As FiveThirtyEight noted this year, conservatives have long been resistant tomandates for vaccinations. What has changed slightly, notes science journalist Tara Haelle, is their language. After focusing largely on arguments about “toxins,” the anti-vaccine movement is now more focused on arguments about “choice,” a broader rallying cry for the pro-freedom red state crowd. Today, conservatives constantly invoke the language of “choice.” Indeed, conservative Republicans brought the country to the brink of a government shutdown just a few days ago over vaccine mandates.

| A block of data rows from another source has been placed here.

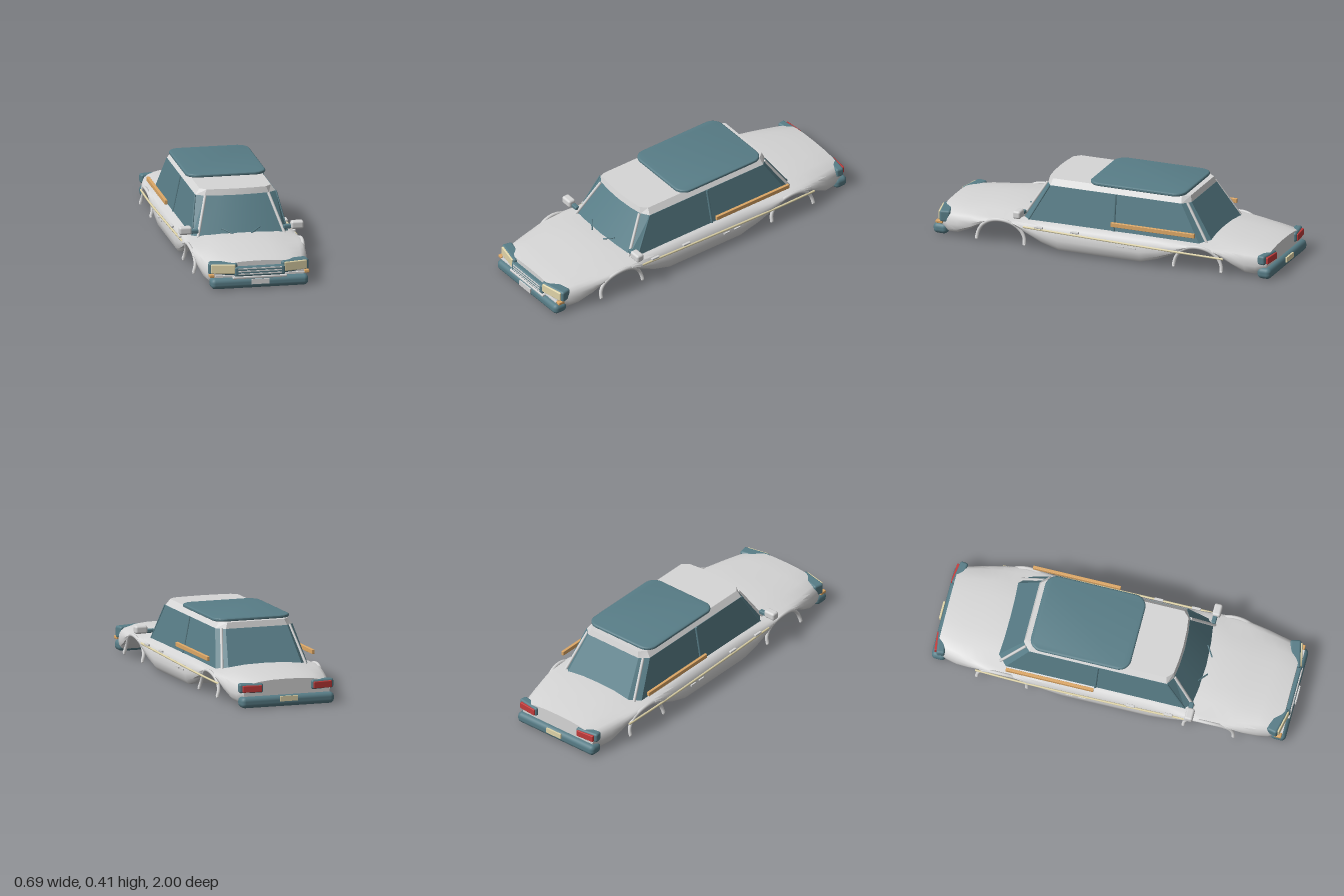
import * as THREE from 'three';
import { toCreasedNormals } from 'three/addons/utils/BufferGeometryUtils.js';
import { RoundedBoxGeometry } from 'three/addons/geometries/RoundedBoxGeometry.js';

const mat = (name, color) => {
  const m = new THREE.MeshStandardMaterial({ color });
  m.name = name;
  return m;
};
const V = (x, y, z) => new THREE.Vector3(x, y, z);

// Complete a half outline (centre to centre) with its mirror image.
const mirrorRing = (half) => [
  ...half,
  ...half.slice(1, -1).reverse().map(([x, y, z]) => [-x, y, z]),
];

// Skin a list of closed rings and cap both ends.
function loft(rings, crease) {
  const n = rings[0].length, last = rings.length - 1, pos = rings.flat(2), idx = [];
  for (let i = 0; i < last; i++) {
    for (let j = 0; j < n; j++) {
      const k = (j + 1) % n;
      const a = i * n + j, b = i * n + k, c = b + n, d = a + n;
      idx.push(a, b, c, a, c, d);
    }
  }
  for (const i of [0, last]) {
    const mid = pos.length / 3;
    for (let q = 0; q < 3; q++) pos.push(rings[i].reduce((s, p) => s + p[q], 0) / n);
    for (let j = 0; j < n; j++) {
      const a = i * n + j, b = i * n + (j + 1) % n;
      if (i === 0) idx.push(mid, b, a);
      else idx.push(mid, a, b);
    }
  }
  const g = new THREE.BufferGeometry();
  g.setAttribute('position', new THREE.Float32BufferAttribute(pos, 3));
  g.setIndex(idx);
  return toCreasedNormals(g, crease);
}

export function createModel() {
  const paint = mat('light grey paint', 0xd6d6d6);
  const teal = mat('dark teal', 0x587d87);
  const cream = mat('cream', 0xe0d5aa);
  const orange = mat('orange', 0xdea866);
  const red = mat('red', 0xc23b3b);

  const model = new THREE.Group();
  model.name = 'car';
  const add = (name, geo, material, x = 0, y = 0, z = 0, ry = 0) => {
    const m = new THREE.Mesh(geo, material);
    m.name = name;
    m.position.set(x, y, z);
    m.rotation.y = ry;
    model.add(m);
  };
  const box = (w, h, d, r = 0) => r ? new RoundedBoxGeometry(w, h, d, 3, r) : new THREE.BoxGeometry(w, h, d);
  const tube = (pts, r, seg) => new THREE.TubeGeometry(new THREE.CatmullRomCurve3(pts), seg, r, 8);
  const rod = (a, b, r) => {
    const g = new THREE.CylinderGeometry(r, r, a.distanceTo(b), 8);
    g.applyQuaternion(new THREE.Quaternion().setFromUnitVectors(V(0, 1, 0), b.clone().sub(a).normalize()));
    const c = a.clone().add(b).multiplyScalar(0.5);
    return g.translate(c.x, c.y, c.z);
  };

  // Body shell: z, half width, edge height, crown, underside
  const stations = [
    [0.962, 0.25, 0.125, 0.022, 0.05], [0.9, 0.277, 0.133, 0.022, 0.022],
    [0.84, 0.29, 0.138, 0.022, 0.028], [0.76, 0.304, 0.142, 0.023, 0.065],
    [0.71, 0.309, 0.145, 0.024, 0.095], [0.64, 0.313, 0.148, 0.025, 0.13],
    [0.57, 0.316, 0.15, 0.025, 0.138], [0.5, 0.318, 0.152, 0.023, 0.128],
    [0.43, 0.32, 0.154, 0.016, 0.088], [0.34, 0.32, 0.155, 0.012, 0.045],
    [0.24, 0.32, 0.156, 0.01, 0.016], [-0.24, 0.32, 0.156, 0.01, 0.016],
    [-0.34, 0.32, 0.155, 0.012, 0.045], [-0.44, 0.32, 0.154, 0.018, 0.088],
    [-0.51, 0.318, 0.153, 0.023, 0.128], [-0.58, 0.316, 0.152, 0.026, 0.138],
    [-0.65, 0.312, 0.15, 0.026, 0.13], [-0.72, 0.306, 0.147, 0.025, 0.095],
    [-0.77, 0.299, 0.144, 0.024, 0.065], [-0.84, 0.286, 0.139, 0.023, 0.028],
    [-0.9, 0.27, 0.134, 0.022, 0.022], [-0.96, 0.25, 0.126, 0.022, 0.05],
  ];
  const hull = stations.map(([z, w, top, crown, low]) => {
    const at = (f) => low + (top - low) * f;
    return mirrorRing([
      [0, top + crown, z], [w * 0.35, top + crown * 0.92, z], [w * 0.65, top + crown * 0.6, z],
      [w * 0.88, top, z], [w * 0.95, at(0.88), z], [w * 0.985, at(0.68), z],
      [w, at(0.42), z], [w * 0.985, at(0.16), z], [w * 0.93, low, z], [0, low, z],
    ]);
  });
  add('bodyShell', loft(hull, 0.7), paint);

  // Cabin glass and roof share a chamfered plan
  const plan = (y, xs, xf, xr, zf, zfc, zfs, zrs, zr) => mirrorRing([
    [0, y, zf], [xf * 0.55, y, zf - (zf - zfc) * 0.3], [xf, y, zfc], [xs, y, zfs],
    [xs, y, zrs], [xr, y, zr], [0, y, zr],
  ]);
  const eaves = [0.224, 0.178, 0.178, 0.366, 0.35, 0.32, -0.45, -0.492];
  add('cabinGlass', loft([
    plan(0.145, 0.268, 0.238, 0.215, 0.505, 0.475, 0.435, -0.575, -0.635),
    plan(0.354, ...eaves),
  ], 0.2), teal);
  add('roof', loft([
    plan(0.352, ...eaves),
    plan(0.387, 0.198, 0.165, 0.165, 0.357, 0.344, 0.312, -0.442, -0.482),
  ], 0.2), paint);

  // Roof panel with rounded corners
  const hw = 0.21, hl = 0.268, cr = 0.055;
  const s = new THREE.Shape();
  s.absarc(hw - cr, hl - cr, cr, 0, Math.PI / 2);
  s.absarc(-hw + cr, hl - cr, cr, Math.PI / 2, Math.PI);
  s.absarc(-hw + cr, -hl + cr, cr, Math.PI, Math.PI * 1.5);
  s.absarc(hw - cr, -hl + cr, cr, Math.PI * 1.5, Math.PI * 2);
  const panel = new THREE.ExtrudeGeometry(s, {
    depth: 0.004, bevelThickness: 0.008, bevelSize: 0.012, bevelSegments: 4, curveSegments: 8,
  }).rotateX(-Math.PI / 2);
  add('roofPanel', toCreasedNormals(panel, 0.7), teal, 0, 0.393, -0.176);

  // Bumpers and plates
  add('frontBumper', box(0.54, 0.06, 0.085, 0.025), teal, 0, 0.03, 0.95);
  add('rearBumper', box(0.54, 0.062, 0.08, 0.025), teal, 0, 0.031, -0.948);
  add('frontPlate', box(0.1, 0.028, 0.008), paint, 0, 0.039, 0.996);
  add('rearPlate', box(0.1, 0.028, 0.01), cream, 0, 0.045, -0.993);

  // Grille
  add('grilleLip', box(0.3, 0.014, 0.05, 0.005), paint, 0, 0.061, 0.965);
  add('grille', box(0.28, 0.054, 0.05, 0.01), teal, 0, 0.093, 0.962);
  for (const y of [0.081, 0.096, 0.111]) add('grilleBar', box(0.24, 0.006, 0.006), paint, 0, y, 0.987);

  for (const k of [1, -1]) {
    // Lamps
    add('headlightHousing', box(0.158, 0.066, 0.06, 0.012), teal, k * 0.196, 0.107, 0.935, k * 0.22);
    add('headlight', box(0.132, 0.051, 0.024, 0.005), cream, k * 0.199, 0.109, 0.96, k * 0.2);
    add('indicator', box(0.028, 0.017, 0.04, 0.004), orange, k * 0.262, 0.073, 0.952);
    add('frontTrim', box(0.11, 0.006, 0.02), paint, k * 0.195, 0.071, 0.964);
    add('tailLightHousing', box(0.135, 0.052, 0.045, 0.012), teal, k * 0.205, 0.107, -0.944, -k * 0.15);
    add('tailLight', box(0.108, 0.037, 0.02, 0.004), red, k * 0.203, 0.105, -0.967, -k * 0.08);

    // Window pillars
    add('frontPillar', rod(V(k * 0.24, 0.155, 0.475), V(k * 0.175, 0.354, 0.354), 0.008), paint);
    add('rearPillar', rod(V(k * 0.243, 0.155, -0.607), V(k * 0.197, 0.354, -0.475), 0.008), paint);
    add('doorPillar', rod(V(k * 0.266, 0.155, -0.07), V(k * 0.226, 0.354, -0.065), 0.007), teal);
    add('quarterWindowPost', rod(V(k * 0.264, 0.155, 0.43), V(k * 0.224, 0.353, 0.322), 0.005), teal);

    // Mirrors and wipers
    add('mirror', box(0.07, 0.044, 0.045, 0.012), paint, k * 0.31, 0.199, 0.47);
    add('mirrorArm', box(0.05, 0.022, 0.025, 0.006), teal, k * 0.26, 0.19, 0.465);
    add('wiper', rod(V(k * 0.05, 0.174, 0.505), V(k * 0.105, 0.197, 0.468), 0.004), teal);

    // Wheel arch trims: crest and feet lean out, legs tuck in
    for (const z of [0.575, -0.58]) {
      const pts = [];
      for (let i = 0; i <= 16; i++) {
        const a = Math.PI * i / 16, h = Math.sin(a);
        pts.push(V(k * (0.301 + 0.012 * (2 * h - 1) ** 2), 0.03 + 0.119 * h, z + 0.14 * Math.cos(a)));
      }
      add('wheelArchTrim', tube(pts, 0.01, 32), paint);
      for (const e of [1, -1]) add('archFoot', box(0.012, 0.01, 0.016, 0.003), paint, k * 0.313, 0.026, z + e * 0.14);
    }

    // Side strips and handles
    add('sideStrip', tube([V(k * 0.317, 0.128, 0.44), V(k * 0.32, 0.118, 0),
      V(k * 0.319, 0.108, -0.45), V(k * 0.309, 0.1, -0.73)], 0.006, 24), cream);
    add('sideRail', box(0.016, 0.024, 0.49, 0.002), orange, k * 0.304, 0.209, -0.315);
    for (const z of [0.35, 0.14]) add('doorHandle', box(0.014, 0.012, 0.05, 0.003), paint, k * 0.316, 0.136, z);
    for (const z of [-0.13, -0.2]) add('sillClip', box(0.01, 0.008, 0.04), paint, k * 0.32, 0.093, z);
  }
  return model;
}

Perhaps most frightening is the way the anti-vaxx movement has melded with true anti-democratic extremists. About a block away from the Capitol on Jan. 6, anti-vaccine activists held a “MAGA Freedom Rally” that blended anti-vaccine claptrap with lies about the integrity of the 2020 presidential election. Del Bigtree, who produced a documentary lionizing disgraced former doctor Andrew Wakefield and his now-retracted study linking the measles, mumps and rubella vaccine to autism, was a featured speaker. During the rally, Bigtree compared Fauci to voting machines, claiming Americans could trust neither. It’s possible that the more cynical anti-vaxxers see election fraud as their next pivot (and meal ticket).
But unlike Covid-19, autism isn’t scary. We shouldn’t fear it, but rather learn to better support those individuals living with it. Sadly, as autism diagnoses increased in the 1990s and the 2000s, solidarity did not keep pace. Instead, anti-vaxxers offered simplistic conspiratorial rationalizations that cast wide and damaging cultural shadows.
Like a tumor, the anti-vaccine movement has metastasized in other parts of the American body politic. Many of the strategies that could help dismantle ableism would also help mitigate the effects of the pandemic: namely community-based care. But these efforts are undermined by anti-vaxxers once again wreaking havoc. Only now, it’s not just autistic people in their crosshairs. It’s all of us.